BofA gives $560K grant to help build Career Services Center at NJCU

Program aims to help students of color be better prepared to enter the workforce

Bank of America is making a $560,000 donation to the Career Services Center at New Jersey City University to aid in the effort to help students of color successfully complete the education and training necessary to enter the workforce and embark on a path to success.

The unique grant is the largest single corporate gift and most significant investment in career development in NJCU’s history, school officials said. The investment is in the form of a four-year grant that will address racial, ethnic and income inequality.

Access to good jobs and meaningful careers is key to closing the racial and ethnic wealth gap. Students of color often face daunting challenges, including financial hardship, lack of guidance in choosing courses that will help them achieve success, and lack of internship and skill-building opportunities to prepare for career readiness.

Bank of America officials said the company is working to address these issues as part of its $1.25 billion, five-year commitment to help advance racial equality and create economic opportunity by focusing on priority areas of jobs/education/skills, health, small business and housing.

The efforts build on Bank of America’s ongoing work to address the underlying issues facing individuals and communities of color who have been disproportionately impacted by the global pandemic.

Alberto Garofalo. (File photo)

Bank of America New Jersey President Alberto Garofalo said the company sees the big-picture value of the initiative.

“Solid employment skills are the key to self-sufficiency and economic mobility,” he said. “We hope our investment in New Jersey City University will encourage others to join us, so the next generation of leaders have the training and education they need to succeed.

“We look forward to a strong partnership with NJCU to create a world-class career development program that will deliver life-changing jobs in New Jersey for many years to come.”

Sue Henderson. (File photo)

NJCU President Sue Henderson said the school was grateful to all corporate partners and donors who invest in the lives of its students.

“This four-year investment by the Bank of America is not only a generous gift, but, even more so, will ignite life-changing experiences in the lives of our students,” she said. “Many of our students have financial insecurity and lack mentorship, soft skill development and professional development and internship opportunities, which will be addressed by this gift. We thank the Bank of America for their historic investment in NJCU’s critical goal of enhancing student success.”

NJCU, a top-performing school in multiple measurements, including social mobility, will utilize the partnership to integrate real-world experiences with in-classroom learning and professional development to assist students of color in securing meaningful internships and jobs.

NJCU, a Hispanic-Serving Institution and Minority-Serving Institution, features an undergraduate population that is 45% Hispanic-Latino and 21% Black. Additionally, 54% of its undergraduates are first-generation college students and 58% of eligible students received Pell grants during the 2020-21 academic year.

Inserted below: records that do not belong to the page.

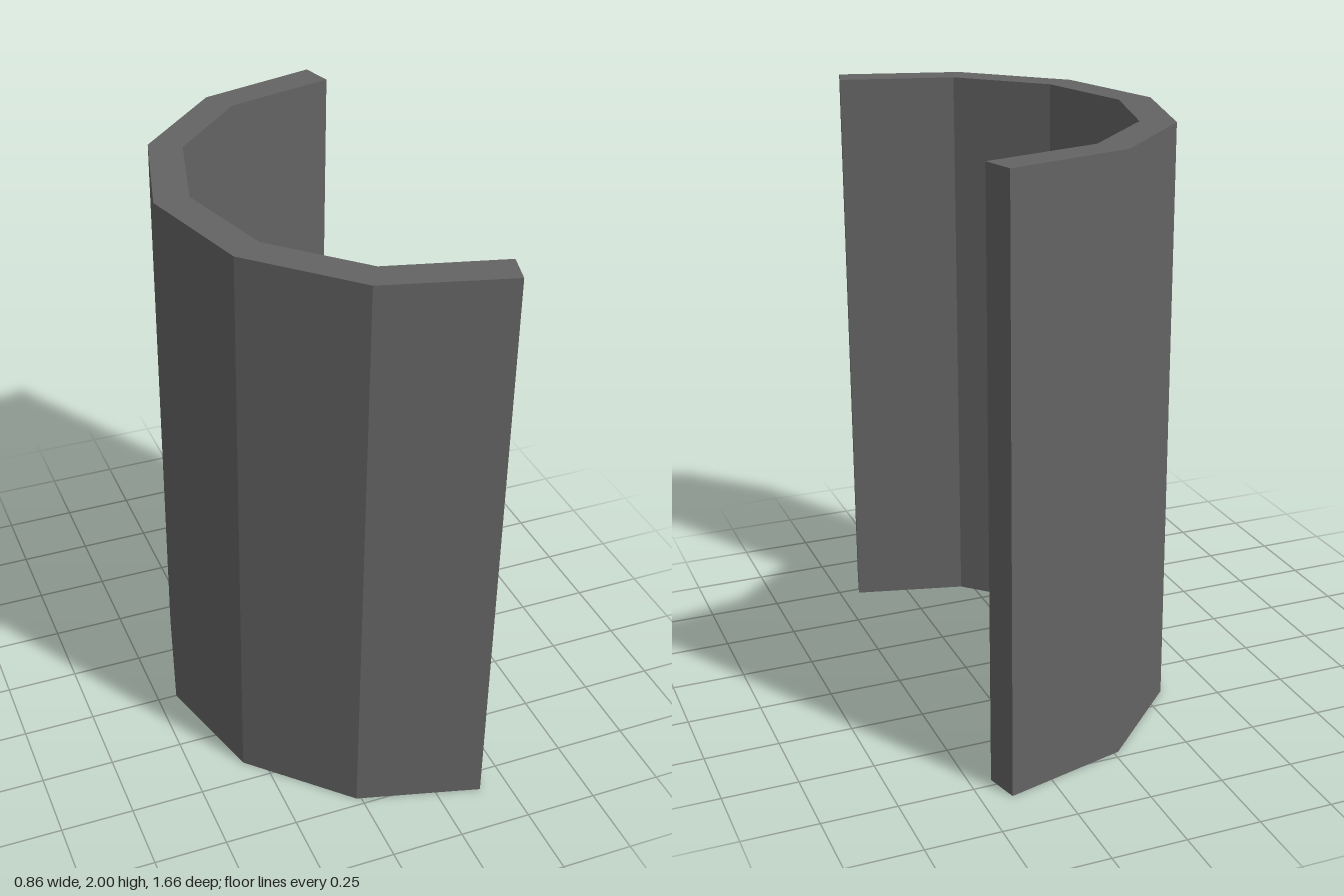
import * as THREE from 'three';

const HEIGHT = 2;
const CENTRE_X = 0.4;
const OUTER_RADIUS = 0.832;
const INNER_RADIUS = 0.716;

// Corner of a twelve-sided ring, at an angle in degrees
function corner(radius, degrees) {
  const a = THREE.MathUtils.degToRad(degrees);
  return new THREE.Vector2(CENTRE_X + radius * Math.cos(a), radius * Math.sin(a));
}

export function createModel() {
  const group = new THREE.Group();
  group.name = 'halfPipe';

  const darkGrey = new THREE.MeshStandardMaterial({ color: 0x646464 });
  darkGrey.name = 'darkGrey';

  // Half-ring outline: outer corners one way, inner corners back
  const outline = [];
  for (let d = 90; d <= 270; d += 30) outline.push(corner(OUTER_RADIUS, d));
  // The ends are cut square to the last wall segments
  outline.push(new THREE.Vector2(0.43, -0.72));
  for (let d = 240; d >= 120; d -= 30) outline.push(corner(INNER_RADIUS, d));
  outline.push(new THREE.Vector2(0.43, 0.72));

  // Extrude upwards from the ground
  const geometry = new THREE.ExtrudeGeometry(new THREE.Shape(outline), {
    depth: HEIGHT,
    bevelEnabled: false,
  });
  geometry.rotateX(-Math.PI / 2);

  const wall = new THREE.Mesh(geometry, darkGrey);
  wall.name = 'curvedWall';
  group.add(wall);
  return group;
}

What the grant will do

The $560,000 grant from Bank of America will enable the New Jersey City University School of Business to launch the Career Readiness and Placement Program, which will challenge students of color to address real-world business problems or case studies by engaging them in a comprehensive, interdisciplinary research and problem-solving experience.

Career readiness programming will incorporate microcredentialing in critical skill areas such as Google Analytics and Bloomberg Market Concepts, connect students with industry mentors, and offer supplemental programming through which industry professionals will participate in networking events, professional development workshops and guest speaking so students can further strengthen essential industry skills and knowledge.

While CRPP is focused on assisting students of color, career readiness programming will be available to all 1,300 business students.

Josh Iannuzzi, director of career services at the NJCU School of Business, was overwhelmed by the gift.

“Many firms talk about giving back to their local communities and recruiting diverse talent — through this grant, Bank of America is taking action,” he said. “We are eager to work with those businesses who want to do more, and we will now have the bandwidth, resources and map to help them do so through this grant.”

The impact will be far-reaching, he said.

“We are particularly empowered to utilize this platform that the company has provided to engage other local business partners to educate and hire local NJCU talent,” he said.

NJCU students who complete the Career Readiness and Placement Program will develop leadership, career readiness, analytical, teamwork and presentation skills; build a network of peers and mentors to use throughout their career; broaden industry knowledge by hearing from business leaders during professional development sessions; cultivate soft skills by working with and receiving constructive feedback from advisers and mentors; and develop their professional brand.

Furthermore, this investment will increase economic returns for communities of color via entry into high-wage, in-demand careers and help build and develop sustainable and collaborative hiring partnerships.

“We know that, when given a true opportunity to compete for internship and job opportunities with top-level firms, NJCU students and alumni are wildly effective at landing and succeeding in internships and jobs,” Iannuzzi said. “At NJCU, we don’t have to search far and wide for diverse talent with grit and drive. That determination and make-up are what our students are made of, and we are eager to share this opportunity and talent pool with more of the local business community.”